Black Boys and ADHD: Biology or Culture Clash?

African-American children are quickly catching up to white children in the rate of diagnoses for attention deficit/hyperactivity disorder.

Idris Brewster, left, and Oluwaseun Summers in the documentary film American Promise Michele Stephenson

“After that it doesn’t count,” she said, meaning that you can’t qualify for extra time on the SAT. After high school, the medications are highly coveted on college campuses for students wanting to pull all-nighters. 

In my buppie parenting circles, we all seem to get the same not-so-subtle hints from school administrators about the deficiencies of our beautiful black sons. Is there something neurologically wrong with all of our boys? Or is something else in the culture at work? As one of the white Dalton administrators said, “There is a cultural disconnect between independent schools and African-American boys. The question is why.”

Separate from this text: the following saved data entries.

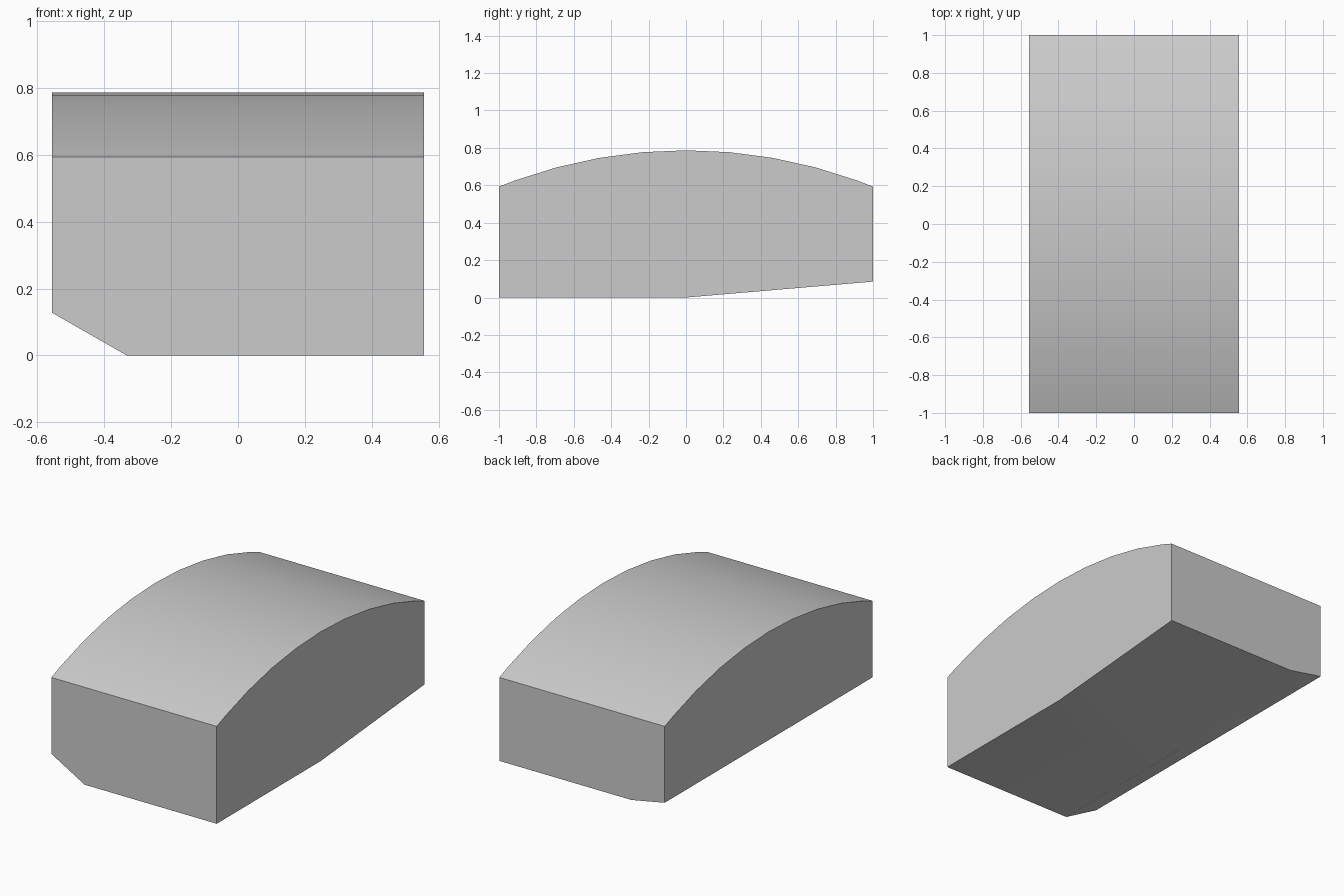
import bpy
import bmesh
import math

cube = bpy.data.objects.get("Cube")
if cube:
    bpy.data.objects.remove(cube, do_unlink=True)

HALF_W, CREASE_X = 0.557, -0.333      # half width, inner line of the bevelled underside
PEAK, RADIUS = 0.787, 2.674           # arched top
RISE, BEVEL_Z = 0.085, 0.128          # rear underside lift, raised lower edge

# Plain grey finish
grey = bpy.data.materials.new("plain_grey")
grey.use_nodes = True
colour = (0.6, 0.6, 0.6, 1)
grey.diffuse_color = colour
bsdf = next(n for n in grey.node_tree.nodes if n.type == "BSDF_PRINCIPLED")
bsdf.inputs["Base Color"].default_value = colour


def section(y):
    """Five-sided cross-section at one position along the length."""
    top = PEAK - RADIUS + math.sqrt(RADIUS ** 2 - y ** 2)
    low = RISE * max(0, y)
    return [(HALF_W, y, low), (HALF_W, y, top), (-HALF_W, y, top),
            (-HALF_W, y, BEVEL_Z), (CREASE_X, y, low)]


# Stations follow equal steps around the arch and finish at both ends
inner = [RADIUS * math.sin(math.radians(5 * i)) for i in range(-4, 5)]
stations = [-1, *inner, 1]

# Arched block, lofted from front to back
bm = bmesh.new()
rings = [[bm.verts.new(p) for p in section(y)] for y in stations]
for a, b in zip(rings, rings[1:]):
    for i in range(5):
        j = (i + 1) % 5
        bm.faces.new((a[i], a[j], b[j], b[i]))
bm.faces.new(rings[0])
bm.faces.new(rings[-1])
bmesh.ops.recalc_face_normals(bm, faces=bm.faces)

mesh = bpy.data.meshes.new("arched_block")
bm.to_mesh(mesh)
bm.free()
mesh.materials.append(grey)
block = bpy.data.objects.new("arched_block", mesh)
bpy.context.collection.objects.link(block)

# Smooth arch and underside, sharp outer edges
bpy.ops.object.select_all(action="DESELECT")
block.select_set(True)
bpy.context.view_layer.objects.active = block
bpy.ops.object.shade_smooth_by_angle(angle=math.radians(35))
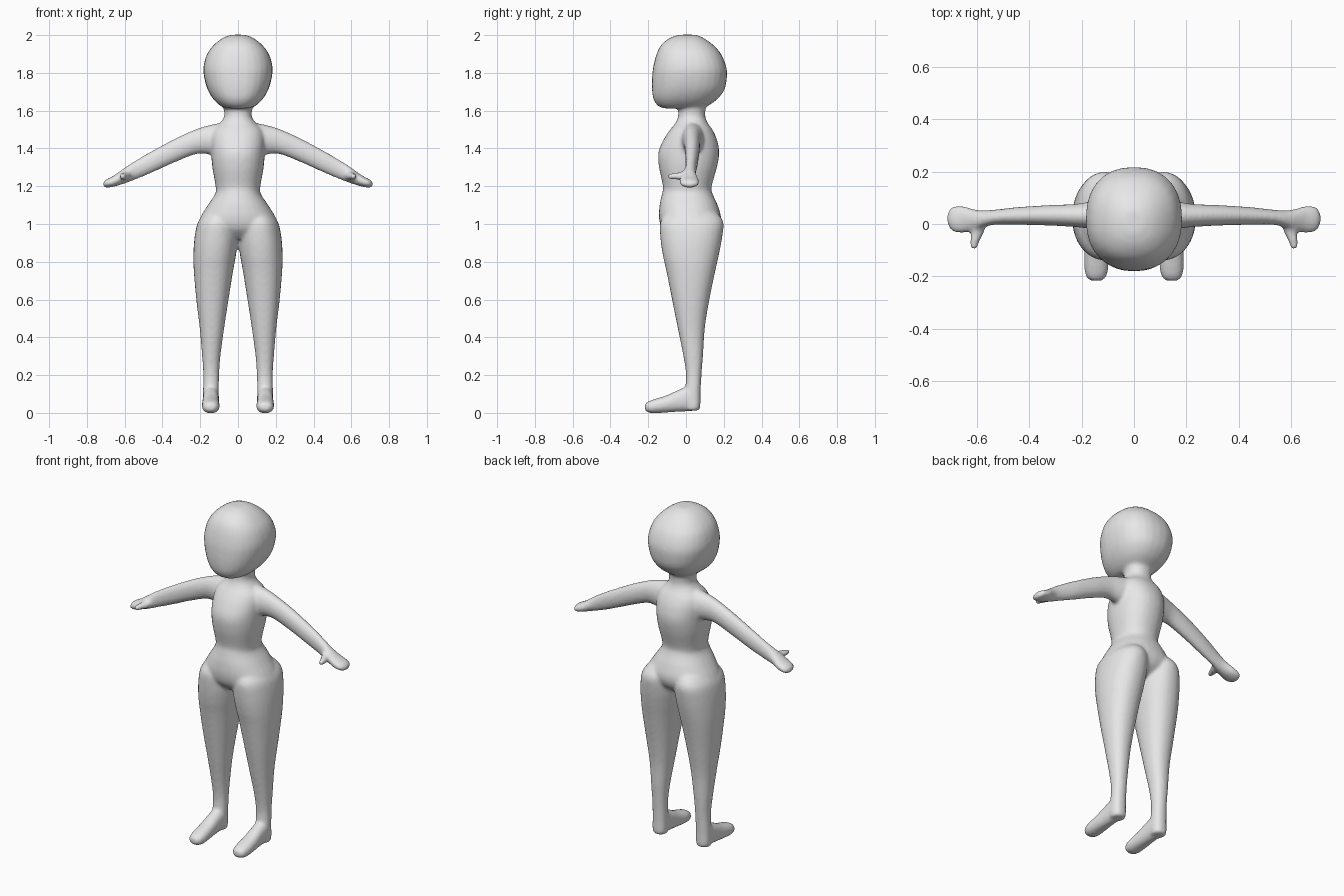
import bpy, bmesh, math
from mathutils import Vector

SIDES = 28
STEPS = 5


def spline(p0, p1, p2, p3, t):
    """Catmull-Rom blend of four ring descriptions."""
    return [0.5 * (2 * b + (c - a) * t + (2 * a - 5 * b + 4 * c - d) * t * t
                   + (3 * b - a - 3 * c + d) * t ** 3)
            for a, b, c, d in zip(p0, p1, p2, p3)]


def loft(bm, axis, rings, power=2.0, mirror=1):
    """Skin rings (position, a_min, a_max, b_min, b_max) stacked along an axis."""
    n = len(rings)
    dense = []
    for i in range(n - 1):
        quad = [rings[max(i - 1, 0)], rings[i], rings[i + 1], rings[min(i + 2, n - 1)]]
        dense += [spline(*quad, s / STEPS) for s in range(STEPS)]
    dense.append(rings[-1])
    loops = []
    for pos, a0, a1, b0, b1 in dense:
        loop = []
        for k in range(SIDES):
            ang = 2 * math.pi * k / SIDES
            c, s = math.cos(ang), math.sin(ang)
            a = (a0 + a1) / 2 + (a1 - a0) / 2 * math.copysign(abs(c) ** (2 / power), c)
            b = (b0 + b1) / 2 + (b1 - b0) / 2 * math.copysign(abs(s) ** (2 / power), s)
            co = {'x': (pos, a, b), 'y': (a, pos, b), 'z': (a, b, pos)}[axis]
            loop.append(bm.verts.new((co[0] * mirror, co[1], co[2])))
        loops.append(loop)
    faces = [bm.faces.new(loops[0]), bm.faces.new(loops[-1])]
    for lo, hi in zip(loops, loops[1:]):
        for k in range(SIDES):
            m = (k + 1) % SIDES
            faces.append(bm.faces.new((lo[k], lo[m], hi[m], hi[k])))
    bmesh.ops.recalc_face_normals(bm, faces=faces)


def upright(rows):
    """Rows (z, half width, front y, back y) centred on x = 0."""
    return [(z, -w, w, f, b) for z, w, f, b in rows]


bm = bmesh.new()

# Head: squarish skull with a flat face and a narrow jaw
loft(bm, 'z', upright([
    (1.612, 0.060, -0.115, 0.085), (1.625, 0.092, -0.148, 0.115),
    (1.66, 0.130, -0.172, 0.165), (1.71, 0.160, -0.180, 0.203),
    (1.77, 0.178, -0.180, 0.216), (1.83, 0.183, -0.174, 0.214),
    (1.90, 0.164, -0.156, 0.186), (1.95, 0.126, -0.130, 0.142),
    (1.985, 0.080, -0.085, 0.092), (2.002, 0.035, -0.035, 0.05)]), 2.3)

# Neck and torso down to the hips
loft(bm, 'z', upright([
    (1.68, 0.085, -0.050, 0.110), (1.62, 0.077, -0.042, 0.104),
    (1.57, 0.073, -0.042, 0.102), (1.535, 0.095, -0.056, 0.115),
    (1.50, 0.130, -0.084, 0.140), (1.45, 0.143, -0.117, 0.163),
    (1.38, 0.142, -0.146, 0.176), (1.30, 0.136, -0.143, 0.164),
    (1.20, 0.119, -0.122, 0.136), (1.16, 0.121, -0.127, 0.141),
    (1.10, 0.160, -0.140, 0.168), (1.03, 0.202, -0.143, 0.186),
    (0.97, 0.215, -0.125, 0.165), (0.92, 0.17, -0.075, 0.10)]), 2.2)

for side in (1, -1):
    # Leg: heavy thigh tapering to a thin ankle
    loft(bm, 'z', [
        (1.06, 0.03, 0.172, -0.10, 0.165), (1.01, 0.008, 0.212, -0.136, 0.198),
        (0.93, 0.000, 0.230, -0.136, 0.192), (0.84, 0.010, 0.236, -0.124, 0.175),
        (0.75, 0.026, 0.234, -0.104, 0.155), (0.60, 0.050, 0.221, -0.074, 0.124),
        (0.45, 0.073, 0.203, -0.044, 0.100), (0.30, 0.093, 0.190, -0.014, 0.090),
        (0.20, 0.100, 0.184, 0.000, 0.082), (0.10, 0.101, 0.186, -0.005, 0.077),
        (0.03, 0.102, 0.186, -0.005, 0.076), (0.012, 0.112, 0.176, 0.0, 0.066)],
        2.2, side)
    # Foot: wedge with a rounded toe
    loft(bm, 'y', [
        (-0.217, 0.125, 0.165, 0.016, 0.045), (-0.205, 0.108, 0.181, 0.004, 0.058),
        (-0.17, 0.098, 0.190, -0.002, 0.072), (-0.10, 0.099, 0.190, 0.002, 0.094),
        (-0.04, 0.101, 0.187, 0.006, 0.122), (0.03, 0.102, 0.185, 0.010, 0.145),
        (0.07, 0.112, 0.176, 0.018, 0.110)], 2.3, side)
    # Arm and mitten hand
    loft(bm, 'x', [
        (0.03, -0.03, 0.10, 1.36, 1.535), (0.10, -0.03, 0.10, 1.36, 1.533),
        (0.15, -0.022, 0.09, 1.368, 1.524), (0.22, -0.012, 0.077, 1.370, 1.503),
        (0.33, -0.006, 0.072, 1.328, 1.454), (0.45, -0.003, 0.064, 1.274, 1.390),
        (0.54, -0.004, 0.054, 1.236, 1.338), (0.60, -0.022, 0.054, 1.214, 1.298),
        (0.655, -0.036, 0.070, 1.198, 1.258), (0.69, -0.030, 0.068, 1.192, 1.240),
        (0.706, -0.015, 0.056, 1.194, 1.230), (0.713, 0.005, 0.036, 1.202, 1.220)],
        2.0, side)
    # Thumb
    loft(bm, 'y', [
        (0.02, 0.555, 0.615, 1.235, 1.285), (-0.03, 0.572, 0.622, 1.232, 1.275),
        (-0.065, 0.589, 0.627, 1.236, 1.270), (-0.088, 0.596, 0.626, 1.238, 1.268),
        (-0.098, 0.604, 0.619, 1.245, 1.260)], 2.0, side)

mesh = bpy.data.meshes.new("body")
bm.to_mesh(mesh)
bm.free()
body = bpy.data.objects.new("body", mesh)
bpy.context.collection.objects.link(body)

# Fuse the overlapping parts into one smooth skin
fuse = body.modifiers.new("fuse", 'REMESH')
fuse.mode = 'VOXEL'
fuse.voxel_size = 0.009
fuse.use_smooth_shade = True
soften = body.modifiers.new("soften", 'SMOOTH')
soften.factor = 0.5
soften.iterations = 8

clay = bpy.data.materials.new("grey clay")
clay.diffuse_color = (0.8, 0.8, 0.8, 1)
mesh.materials.append(clay)
for p in mesh.polygons:
    p.use_smooth = True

There are well-documented theories. Female-dominated classroom cultures punish boys. Toxic perceptions of black males in this country pollute the way schools interpret our boys’ behavior. There is pressure on teachers to maintain order in the classroom and produce results.

The ADHD drugs make boys more focused and compliant. But these medications can also potentially set them up for a lifetime of dependency and other side effects. Ryan Silver, a veteran public teacher in New York and New Jersey, thinks that teachers and parents sometimes use the diagnosis as a crutch. “Sometimes it’s just poor teaching,” he said.

As the first male teacher at one high-poverty school, Silver worried about the prevalence of disciplinary referrals and the diagnosis in his male students. The boys were lethargic and complained of headaches and dry mouth. “It was almost like a zombie in the classroom,” he said. “They were constantly asking for water. You knew why they were behaving this way, but they didn’t,” Silver said.

But when the boys behaved poorly, parents were summoned to school. Single mothers especially couldn’t afford to constantly leave work, so the medication seemed like a godsend. But Silver convinced a group of parents to let him work with a group of second-grade boys on alternatives to medication. He created a structured system of routines with plenty of activities and physical breaks.

Some of the boys needed the medication to function normally. But over two years, for a majority of the group, Silver saw dramatic improvement in both their behaviors and academic performance—with no medication. “They can avert the medication route,” Silver said. “They need to know the routine so they can get out their aggression in a healthy way. They need that release time to focus.”

The Brewster-Stephenson family came to a similar conclusion. Their son Idris used the medication for six months, and his academic performance soared, Brewster said in an interview with The Root. But Idris did not like the way the medication made him feel. So his parents took him off the prescription and used nonmedicinal interventions, including tutoring, rigidly scheduling his time and plenty of physical activity.

As a psychiatrist, Brewster is well aware of the resistance that black parents often have toward medicating their children and the highly subjective nature of how the disorder is diagnosed. “It is a highly personal and individual decision that families have to make,” he said.

If his son were at a public school, Brewster said, he probably would not feel the need to use medication. But they made the decision to put their son in the unforgiving academic environment and felt that they had to do whatever it took to help him succeed. They were very demanding of their firstborn son but made different choices for their younger son, who attends a more laid-back private school. “We also give him a lot more hugs,” Brewster said.